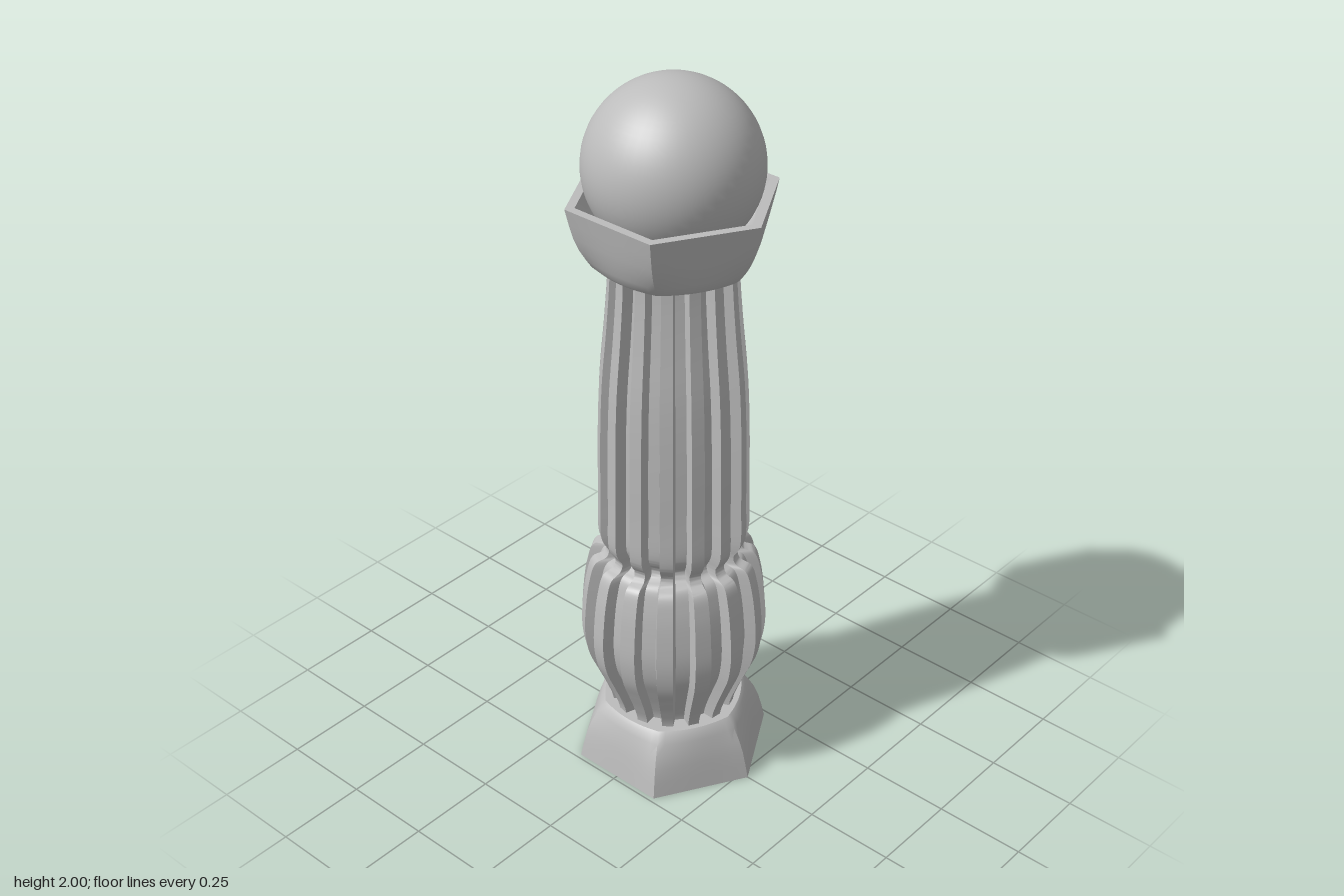
import * as THREE from 'three';
import { toCreasedNormals } from 'three/addons/utils/BufferGeometryUtils.js';

const TAU = Math.PI * 2;

// Skins rings of points: each ring is a height and a radius for every angle.
function loft(rings, angles, radiusAt) {
  const n = angles.length, pos = [], index = [];
  for (const ring of rings) {
    angles.forEach((a, j) => {
      const r = radiusAt(ring, a, j);
      pos.push(r * Math.cos(a), ring.y, r * Math.sin(a));
    });
  }
  for (let i = 0; i < rings.length - 1; i++) {
    for (let j = 0; j < n; j++) {
      const a = i * n + j, b = i * n + (j + 1) % n;
      index.push(a, a + n, b, b, a + n, b + n);
    }
  }
  const g = new THREE.BufferGeometry();
  g.setAttribute('position', new THREE.Float32BufferAttribute(pos, 3));
  g.setIndex(index);
  return toCreasedNormals(g, 0.6);
}

// Hollow hexagonal cup, rim at y = 0, blending to a nearly round closed end.
function cupGeometry() {
  const profile = [ // y, apothem, hexagon sharpness
    [0.13, 0.001, 0], [0.13, 0.165, 0.3], [0.09, 0.192, 0.6], [0.04, 0.206, 0.9], [0, 0.215, 1],
    [0, 0.237, 1], [0.04, 0.23, 0.97], [0.08, 0.223, 0.9], [0.115, 0.215, 0.75],
    [0.145, 0.205, 0.55], [0.165, 0.197, 0.4], [0.175, 0.188, 0.35], [0.175, 0.001, 0],
  ];
  const rings = profile.map(([y, r, hex]) => ({ y, r, hex }));
  const angles = Array.from({ length: 72 }, (_, i) => (i / 72) * TAU);
  return loft(rings, angles, ({ r, hex }, a) => {
    const fold = ((a + TAU / 12 + 1e-9) % (TAU / 6)) - TAU / 12;
    return r * (1 + hex * (1 / Math.cos(fold) - 1));
  });
}

// Fluted column with fifteen ribs, following a turned outline.
function columnGeometry() {
  const outline = [ // rib radius, y
    [0.172, 0.1], [0.174, 0.18], [0.19, 0.23], [0.215, 0.29], [0.239, 0.35], [0.25, 0.42],
    [0.247, 0.5], [0.235, 0.59], [0.217, 0.645], [0.186, 0.66], [0.179, 0.68], [0.19, 0.7],
    [0.199, 0.725], [0.199, 0.85], [0.196, 1.05], [0.189, 1.2], [0.175, 1.35], [0.165, 1.48], [0.162, 1.56],
  ];
  const curve = new THREE.CatmullRomCurve3(
    outline.map(([r, y]) => new THREE.Vector3(r, y, 0)), false, 'centripetal');
  const rings = curve.getPoints(90).map(p => ({ r: p.x, y: p.y }));
  rings.unshift({ r: 0, y: 0.1 });
  rings.push({ r: 0, y: 1.56 });

  const angles = [], ribs = 15, depth = 0.03;
  for (let i = 0; i < ribs; i++) {
    for (const deg of [-5, 5, 7, 17]) angles.push((i / ribs) * TAU + THREE.MathUtils.degToRad(deg));
  }
  return loft(rings, angles, ({ r }, a, j) => Math.max(0.001, j % 4 < 2 ? r : r - depth));
}

export function createModel() {
  const model = new THREE.Group();
  model.name = 'flutedPost';
  const stone = new THREE.MeshStandardMaterial({ color: 0xbcbcbc });
  stone.name = 'grey stone';

  const add = (name, geometry, y = 0) => {
    const mesh = new THREE.Mesh(geometry, stone);
    mesh.name = name;
    mesh.position.y = y;
    model.add(mesh);
    return mesh;
  };

  // Matching cups: one stands on its rim, the other opens upward
  const cup = cupGeometry();
  add('base', cup);
  add('capital', cup, 1.7).rotation.x = Math.PI;

  add('flutedColumn', columnGeometry());
  add('ballFinial', new THREE.SphereGeometry(0.225, 48, 32), 1.775);
  return model;
}
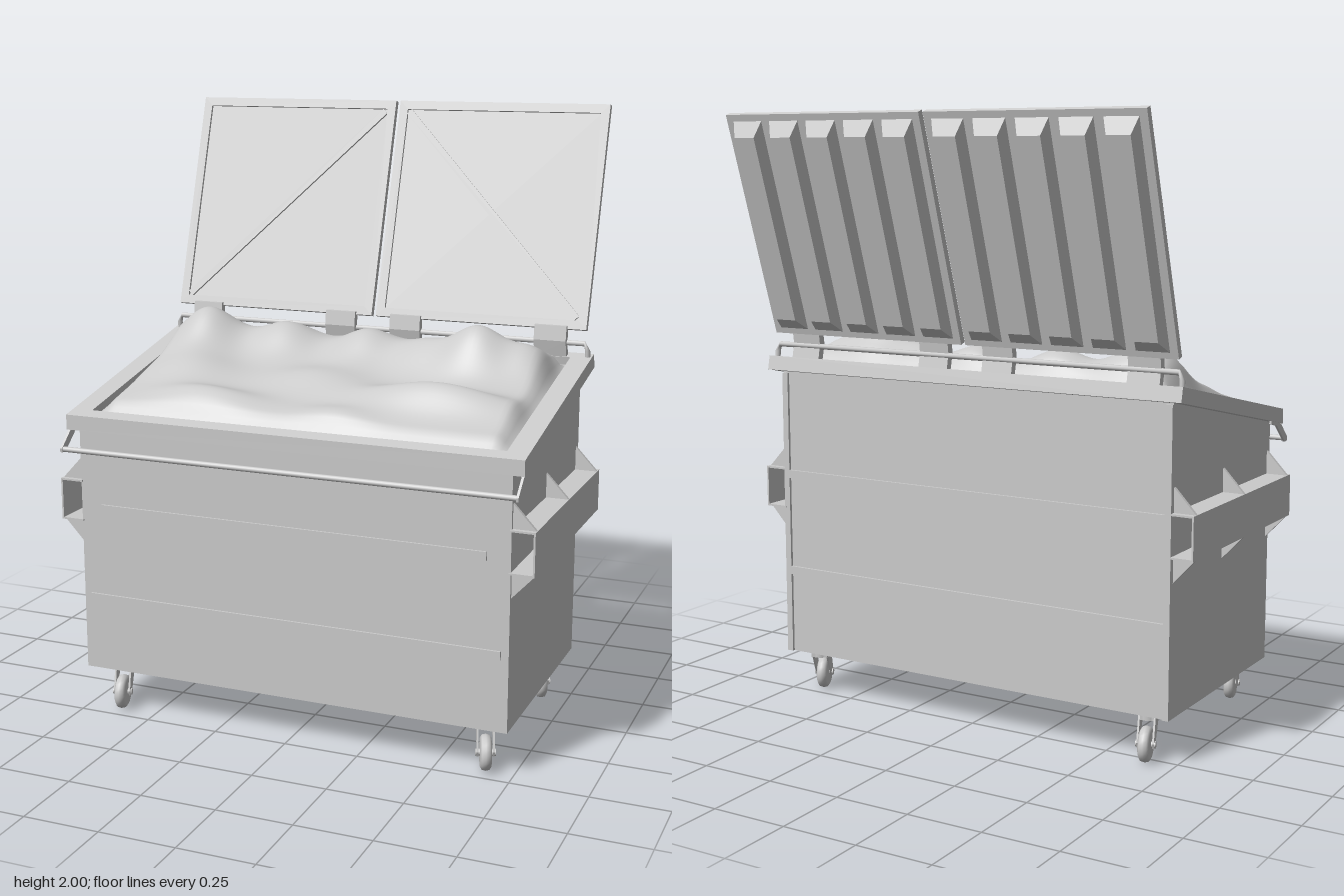
import * as THREE from 'three';

const mat = new THREE.MeshStandardMaterial({ color: 0xcccccc });
const flat = new THREE.MeshStandardMaterial({ color: 0xcccccc, flatShading: true });
const thin = new THREE.MeshStandardMaterial({ color: 0xcccccc, side: THREE.DoubleSide });

function add(parent, name, geo, x = 0, y = 0, z = 0, m = mat) {
  const mesh = new THREE.Mesh(geo, m);
  mesh.name = name;
  mesh.position.set(x, y, z);
  parent.add(mesh);
  return mesh;
}
const box = (parent, name, w, h, d, x, y, z) => add(parent, name, new THREE.BoxGeometry(w, h, d), x, y, z);

function group(parent, name, x = 0, y = 0, z = 0) {
  const g = new THREE.Group();
  g.name = name;
  g.position.set(x, y, z);
  parent.add(g);
  return g;
}

const polygon = pts => new THREE.Shape(pts.map(p => new THREE.Vector2(p[0], p[1])));
const extrude = (shape, depth) => new THREE.ExtrudeGeometry(shape, { depth, bevelEnabled: false });

// Extrudes a [z, y] side profile along x, centred on x = 0
function sideProfile(pts, width) {
  const g = extrude(polygon(pts.map(([z, y]) => [-z, y])), width);
  return g.translate(0, 0, -width / 2).rotateY(Math.PI / 2);
}

function tube(pts, r) {
  const path = new THREE.CurvePath();
  const v = pts.map(p => new THREE.Vector3(...p));
  for (let i = 1; i < v.length; i++) path.add(new THREE.LineCurve3(v[i - 1], v[i]));
  return new THREE.TubeGeometry(path, 48, r, 8);
}

// Height of the sloping rim plane
const SLOPE = 0.211;
const rimY = z => 1.02 + (0.495 - z) * SLOPE;

// Heap of rubbish: rounded bumps [x, z, height, width x, width z] over the sloping plane
const bumps = [
  [-0.55, -0.09, 0.14, 0.13, 0.13], [-0.27, -0.13, 0.09, 0.13, 0.12], [0.03, -0.13, 0.085, 0.12, 0.12],
  [0.24, -0.11, 0.06, 0.1, 0.12], [0.44, -0.08, 0.145, 0.13, 0.12], [0.62, -0.1, 0.06, 0.08, 0.1],
  [-0.35, 0.33, 0.045, 0.2, 0.07], [0.4, 0.22, 0.075, 0.26, 0.08], [-0.05, 0.12, 0.035, 0.18, 0.1],
  [-0.5, 0.14, 0.05, 0.16, 0.12], [0.12, 0.36, 0.025, 0.14, 0.06],
];
function heapGeometry() {
  const g = new THREE.PlaneGeometry(1.42, 0.73, 90, 50).rotateX(-Math.PI / 2).translate(0, 0, 0.085);
  const p = g.attributes.position;
  for (let i = 0; i < p.count; i++) {
    const x = p.getX(i), z = p.getZ(i);
    let h = 0.012;
    for (const [bx, bz, a, sx, sz] of bumps) h += a * Math.exp(-(((x - bx) / sx) ** 2) - ((z - bz) / sz) ** 2);
    const edge = THREE.MathUtils.smoothstep(0.71 - Math.abs(x), 0, 0.06)
      * THREE.MathUtils.smoothstep(0.365 - Math.abs(z - 0.085), 0, 0.07);
    p.setY(i, rimY(z) - 0.03 + edge * (h + 0.03));
  }
  g.computeVertexNormals();
  return g;
}

// Tapered stiffening rib on a lid's outer side
function ribGeometry() {
  const g = new THREE.BoxGeometry(0.115, 0.725, 0.036);
  const p = g.attributes.position;
  for (let i = 0; i < p.count; i++) {
    if (p.getZ(i) < 0) p.setXYZ(i, p.getX(i) * 0.68, p.getY(i) * 0.87, p.getZ(i));
  }
  return g;
}

function addLid(parent, side) {
  const lid = group(parent, side > 0 ? 'leftLid' : 'rightLid', side * 0.381, 1.275, -0.275);
  lid.rotation.x = -0.313;
  const w = 0.746, h = 0.762, b = 0.03;
  box(lid, 'lidPanel', w, h, 0.012, 0, h / 2, -0.016);
  const frame = polygon([[-w / 2, 0], [w / 2, 0], [w / 2, h], [-w / 2, h]]);
  const x = w / 2 - b;
  frame.holes.push(polygon([[-x, b], [-x, h - b], [x, h - b], [x, b]]));
  add(lid, 'lidFrame', extrude(frame, 0.012), 0, 0, -0.012);
  // Diagonal brace from the lower outer to the upper inner corner
  const dx = 2 * x, dy = h - 2 * b;
  const brace = box(lid, 'lidBrace', Math.hypot(dx, dy) - 0.02, 0.022, 0.011, 0, h / 2, -0.0065);
  brace.rotation.z = -side * Math.atan2(dy, dx);
  for (let i = -2; i <= 2; i++) add(lid, 'lidRib', ribGeometry(), i * 0.145, 0.38, -0.038, flat);
}

// Swivel caster trailing along +z, turned by yaw
function addCaster(parent, x, z, yaw) {
  const c = group(parent, 'caster', x, 0, z);
  c.rotation.y = yaw;
  add(c, 'casterMount', new THREE.CylinderGeometry(0.032, 0.032, 0.025, 16), 0, 0.14, 0);
  const wheel = new THREE.LatheGeometry([[0, -0.018], [0.044, -0.018], [0.054, -0.012], [0.057, 0],
    [0.054, 0.012], [0.044, 0.018], [0, 0.018]].map(p => new THREE.Vector2(...p)), 24).rotateZ(Math.PI / 2);
  add(c, 'casterWheel', wheel, 0, 0.057, 0.042);
  add(c, 'casterAxle', new THREE.CylinderGeometry(0.011, 0.011, 0.064, 10).rotateZ(Math.PI / 2), 0, 0.057, 0.042);
  const fork = [[-0.028, 0.145], [0.028, 0.145], [0.056, 0.062], [0.05, 0.046], [0.034, 0.046]];
  for (const s of [-1, 1]) add(c, 'casterFork', sideProfile(fork, 0.006), s * 0.025, 0, 0);
  box(c, 'casterBridge', 0.056, 0.014, 0.056, 0, 0.135, 0);
}

export function createModel() {
  const model = new THREE.Group();
  model.name = 'dumpster';

  // Bin body with its sloping top
  add(model, 'body', sideProfile([[0.48, 0.15], [0.48, 0.985], [-0.285, 1.145], [-0.285, 0.15]], 1.47));
  for (const [y, w] of [[0.71, 1.32], [0.4, 1.42]]) box(model, 'frontRail', w, 0.028, 0.012, 0, y, 0.481);
  for (const y of [0.78, 0.44]) box(model, 'backRail', 1.43, 0.028, 0.014, 0, y, -0.287);

  // Rim around the opening
  const rim = polygon([[-0.775, -0.823], [0.775, -0.823], [0.775, 0], [-0.775, 0]]);
  rim.holes.push(polygon([[-0.705, -0.78], [-0.705, -0.05], [0.705, -0.05], [0.705, -0.78]]));
  const rimMesh = add(model, 'rim', extrude(rim, 0.048).rotateX(Math.PI / 2), 0, 1.02, 0.495);
  rimMesh.rotation.x = Math.atan(SLOPE);
  box(model, 'frontLip', 1.55, 0.05, 0.014, 0, 0.995, 0.488);
  add(model, 'rubbish', heapGeometry(), 0, 0, 0, thin);

  // Front bar on two slanting arms
  add(model, 'frontBar', new THREE.CylinderGeometry(0.009, 0.009, 1.54, 10).rotateZ(Math.PI / 2), 0, 0.914, 0.533);
  const arm = [[0.4, 1.0], [0.47, 0.985], [0.545, 0.918], [0.543, 0.905], [0.525, 0.903], [0.45, 0.968], [0.4, 0.98]];
  for (const s of [-1, 1]) add(model, 'barArm', sideProfile(arm, 0.008), s * 0.768, 0, 0);

  // Lid hinges on a rod behind the opening
  add(model, 'hingeRod', tube([[-0.76, 1.17, -0.285], [-0.76, 1.228, -0.28], [0.76, 1.228, -0.28],
    [0.76, 1.17, -0.285]], 0.009));
  const hinge = [[-0.265, 1.285], [-0.258, 1.235], [-0.272, 1.175], [-0.295, 1.175], [-0.283, 1.235], [-0.29, 1.285]];

  for (const s of [-1, 1]) {
    addLid(model, s);
    for (const x of [0.635, 0.12]) add(model, 'hinge', sideProfile(hinge, 0.11), s * x, 0, 0);
    box(model, 'backPost', 0.022, 0.98, 0.012, s * 0.724, 0.64, -0.288);

    // Open fork pocket with triangular gussets
    const pocket = group(model, s > 0 ? 'leftForkPocket' : 'rightForkPocket');
    box(pocket, 'pocketWall', 0.006, 0.14, 0.78, s * 0.807, 0.73, 0.095);
    for (const y of [0.663, 0.797]) box(pocket, 'pocketPlate', 0.08, 0.006, 0.78, s * 0.77, y, 0.095);
    for (const z of [0.463, 0.097, -0.269]) {
      for (const [y, dir] of [[0.8, 1], [0.66, -1]]) {
        const tri = [[s * 0.733, y], [s * 0.808, y], [s * 0.733, y + dir * 0.08]];
        add(pocket, 'gusset', extrude(polygon(tri), 0.012), 0, 0, z - 0.006);
      }
    }
  }

  // Casters, each swivelled a little differently
  addCaster(model, -0.64, 0.395, 0.25);
  addCaster(model, 0.64, 0.395, 0.35);
  addCaster(model, -0.64, -0.232, Math.PI + 0.25);
  addCaster(model, 0.64, -0.228, 0.4);
  return model;
}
• • •
**EXERCISE AIM**
Output should match, line for line, the stretch of the material above from the line holding "model.name = 'flutedPost';" through the line holding "add('flutedColumn', columnGeometry());".

**ANSWER TO THE EXERCISE**
  model.name = 'flutedPost';
  const stone = new THREE.MeshStandardMaterial({ color: 0xbcbcbc });
  stone.name = 'grey stone';

  const add = (name, geometry, y = 0) => {
    const mesh = new THREE.Mesh(geometry, stone);
    mesh.name = name;
    mesh.position.y = y;
    model.add(mesh);
    return mesh;
  };

  // Matching cups: one stands on its rim, the other opens upward
  const cup = cupGeometry();
  add('base', cup);
  add('capital', cup, 1.7).rotation.x = Math.PI;

  add('flutedColumn', columnGeometry());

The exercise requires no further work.